“We are programmed as humans to be drawn to stories and characters, and if there is no story we tend to find it less sexy,” Dr. Levitt confirmed. “For the most part, guitar players think ‘the older the better,’ and that’s partly because quality control was better at a lot of the major manufacturers in the fifties through the early seventies. Despite quality control lacking in the mid-seventies people will still pay vintage prices for these guitars, even though they may not be as well made as guitars are today. These beat up guitars tell stories, so when we see the relic’d look it triggers the mind to question how that happened and the mind begins to fantasize. When we pay for a relic’d guitar, we’re paying for a fantasy … unless you’re psychotic, you don’t actually believe that you’ve been on numerous tours with this brand new guitar, but you are now able to imagine that.”

There’s No Crying in Tone Hunting
Set aside the fact that certain eras had better manufacturer quality control and consider that there’s also an emotional connection with older music. It has endured the test of time and begat new generations of tone, therefore it rates higher on our tonal respect charts. Page’s “Black Dog” tone holds a certain nostalgic value compared to the guitar sounds anyone can crank out with digital tools these days.

“People seek comfort with the familiar, the tested, and with stability.” Dr. Levitt offered, displaying the kind of trained mental objectivity that unlettered tonehounds will struggle with. It’s much easier to simply swear that those old tones are downright “better.” No one wants to be told that their emotions are coloring their opinions about actual tonal “quality,” if there is such a thing.

“Perception is very tricky and relative,” Dr. Levitt continued. “A guitar could look like a piece of junk and be butt-ugly but may possess unbelievable tonal qualities due to the wood, construction, and other variables. But … I’d rather play a Tele, Strat, LP, or Rickenbacker, even if they’re sonically inferior, because I am enamored by their looks and history. That is, it makes me play better because I feel better about playing them. It’s a feeling that you’re a part of history, a part of a group, a part of a family—be it Fender, PRS, Gibson, etc. The “feeling” part and issues of connectivity and attachment… that’s all psychology.”

True Believers
I suspect you’ve called BS on some part of this article by now, and that’s fine. Surely there is such a thing as superior tone, psychology notwithstanding… right? Personally, I can’t say that I’m over my fixation with tone now that I’ve had a chance to chew on these pointy-headed concepts. I must say, though, I really do feel closer to whatever it is that I’m looking for. I haven’t reached that tonal destination yet, but looking back I know I’ve saddled up a bar stool next to it and shared a pitcher of draft with it.

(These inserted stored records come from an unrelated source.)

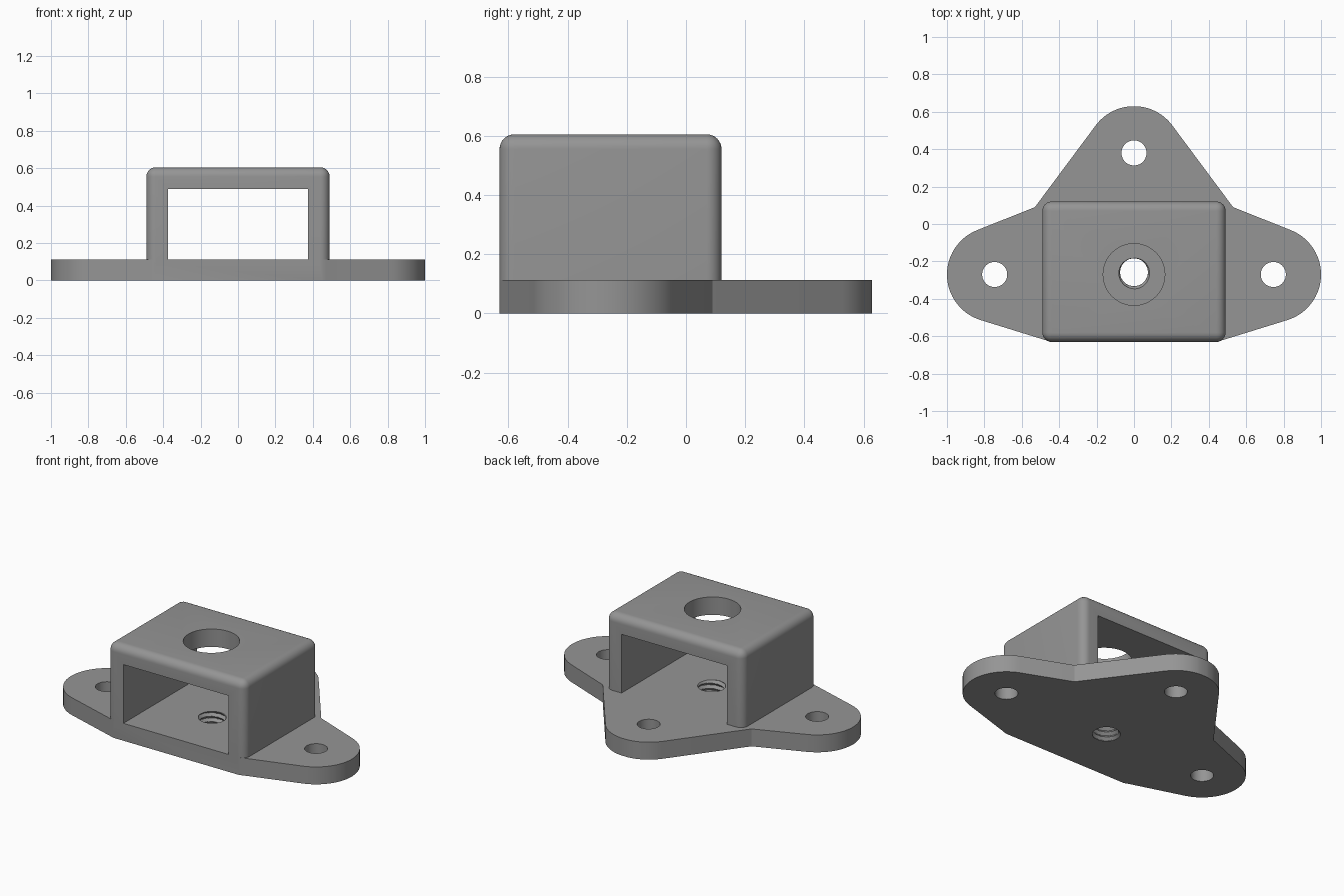
import bpy, bmesh, math

if "Cube" in bpy.data.objects:
    bpy.data.objects.remove(bpy.data.objects["Cube"])

grey = bpy.data.materials.new("mid_grey")
grey.diffuse_color = (0.3, 0.3, 0.3, 1)
grey.use_nodes = True
grey.node_tree.nodes["Principled BSDF"].inputs["Base Color"].default_value = grey.diffuse_color


def make_object(name, bm):
    bmesh.ops.recalc_face_normals(bm, faces=bm.faces[:])
    mesh = bpy.data.meshes.new(name)
    bm.to_mesh(mesh)
    bm.free()
    mesh.materials.append(grey)
    obj = bpy.data.objects.new(name, mesh)
    bpy.context.collection.objects.link(obj)
    return obj


def box(name, lo, hi, radius=0):
    bm = bmesh.new()
    bmesh.ops.create_cube(bm, size=1)
    for v in bm.verts:
        v.co = [a + (c + 0.5) * (b - a) for a, b, c in zip(lo, hi, v.co)]
    if radius:  # round every edge except those of the underside
        edges = [e for e in bm.edges if max(v.co.z for v in e.verts) > lo[2] + 0.01]
        bmesh.ops.bevel(bm, geom=edges, offset=radius, segments=8,
                        profile=0.5, affect='EDGES')
    return make_object(name, bm)


def prism(name, points, z0, z1):
    bm = bmesh.new()
    face = bm.faces.new([bm.verts.new((x, y, z0)) for x, y in points])
    top = bmesh.ops.extrude_face_region(bm, geom=[face])["geom"]
    for v in top:
        if isinstance(v, bmesh.types.BMVert):
            v.co.z = z1
    return make_object(name, bm)


def arc(cx, cy, r, a0, a1, n):
    angles = [math.radians(a0 + (a1 - a0) * i / n) for i in range(n + 1)]
    return [(cx + r * math.cos(a), cy + r * math.sin(a)) for a in angles]


def combine(target, other, operation):
    mod = target.modifiers.new(operation.lower(), 'BOOLEAN')
    mod.operation, mod.object, mod.solver = operation, other, 'EXACT'
    bpy.context.view_layer.objects.active = target
    bpy.ops.object.modifier_apply(modifier=mod.name)
    bpy.data.objects.remove(other, do_unlink=True)


def drill(target, x, y, r, z0, z1):
    combine(target, prism("drill", arc(x, y, r, 0, 352.5, 47), z0, z1), 'DIFFERENCE')


def thread_tap(x, y, r, depth, pitch, z0, z1, sides=48, rows=60):
    # solid rod whose radius follows a helical zigzag
    bm = bmesh.new()
    rings = []
    for j in range(rows + 1):
        z = z0 + (z1 - z0) * j / rows
        ring = []
        for i in range(sides):
            phase = (z / pitch - i / sides) % 1
            rr = r + depth * (1 - abs(2 * phase - 1))
            a = math.tau * i / sides
            ring.append(bm.verts.new((x + rr * math.cos(a), y + rr * math.sin(a), z)))
        rings.append(ring)
    for lower, upper in zip(rings, rings[1:]):
        for i in range(sides):
            k = (i + 1) % sides
            bm.faces.new((lower[i], lower[k], upper[k], upper[i]))
    bm.faces.new(rings[0])
    bm.faces.new(rings[-1])
    bmesh.ops.triangulate(bm, faces=bm.faces[:])
    return make_object("thread_tap", bm)


# Three-lobed base plate: right half outline, mirrored for the left
right = [(0.45, -0.63), (0.47, -0.622)]
right += arc(0.745, -0.27, 0.255, -73, 68, 28)
right += [(0.53, 0.09)]
right += arc(0, 0.375, 0.255, 37, 84, 10)
outline = right + [(-x, y) for x, y in reversed(right)]
bracket = prism("mounting_bracket", outline, 0, 0.112)

# Rounded housing with a rectangular tunnel and a round top opening
housing = box("housing", (-0.49, -0.63, 0.09), (0.49, 0.12, 0.605), 0.05)
combine(housing, box("tunnel", (-0.375, -1, 0), (0.375, 1, 0.49)), 'DIFFERENCE')
drill(housing, 0, -0.27, 0.165, 0.4, 0.8)
combine(bracket, housing, 'UNION')

# Screw holes in the lobes
for x, y in ((-0.745, -0.27), (0.745, -0.27), (0, 0.38)):
    drill(bracket, x, y, 0.067, -0.1, 0.2)

# Threaded centre hole
combine(bracket, thread_tap(0, -0.258, 0.074, 0.016, 0.034, -0.02, 0.14), 'DIFFERENCE')

bpy.ops.object.select_all(action='DESELECT')
bracket.select_set(True)
bpy.context.view_layer.objects.active = bracket
bpy.ops.object.shade_smooth_by_angle(angle=math.radians(25))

If there is anything I’ve learned from our mutual unpeeling of the layers of the tone onion, it would be that the journey is far more enriching than the actual destination. Dr. Levitt suggests that much of this has to do with our natural inclination to seek out the explainable. In some way, our quest for Holy Grail tone is an enactment of our thought process. We want to reduce ambiguity. We try to frame everything within the parameters of cause and effect. We may not find the cause, but we get a good snootful of the roses every now and again, so we dutifully put our one foot in front of the other and continue down the winding path to eargasmic tone. It’s these prickly plants and their sweet aroma that make this whole trip worthwhile.

My eyes remain fixated on that perfect pebble. I’m still helplessly trying to grasp it away from the tone master, but in the back of my mind I also secretly hope to remain hamfisted and slow to grip. The day we are finally able to grab that elusive pebble could be a sign that our passion has truly run dry.

Next month—don’t miss part II, The Science of Tone, in which we ask the question: Isn’t our fixation with PAF and Nocaster tone kind of like a car buffs swearing that the Model T had the best-running engine ever made?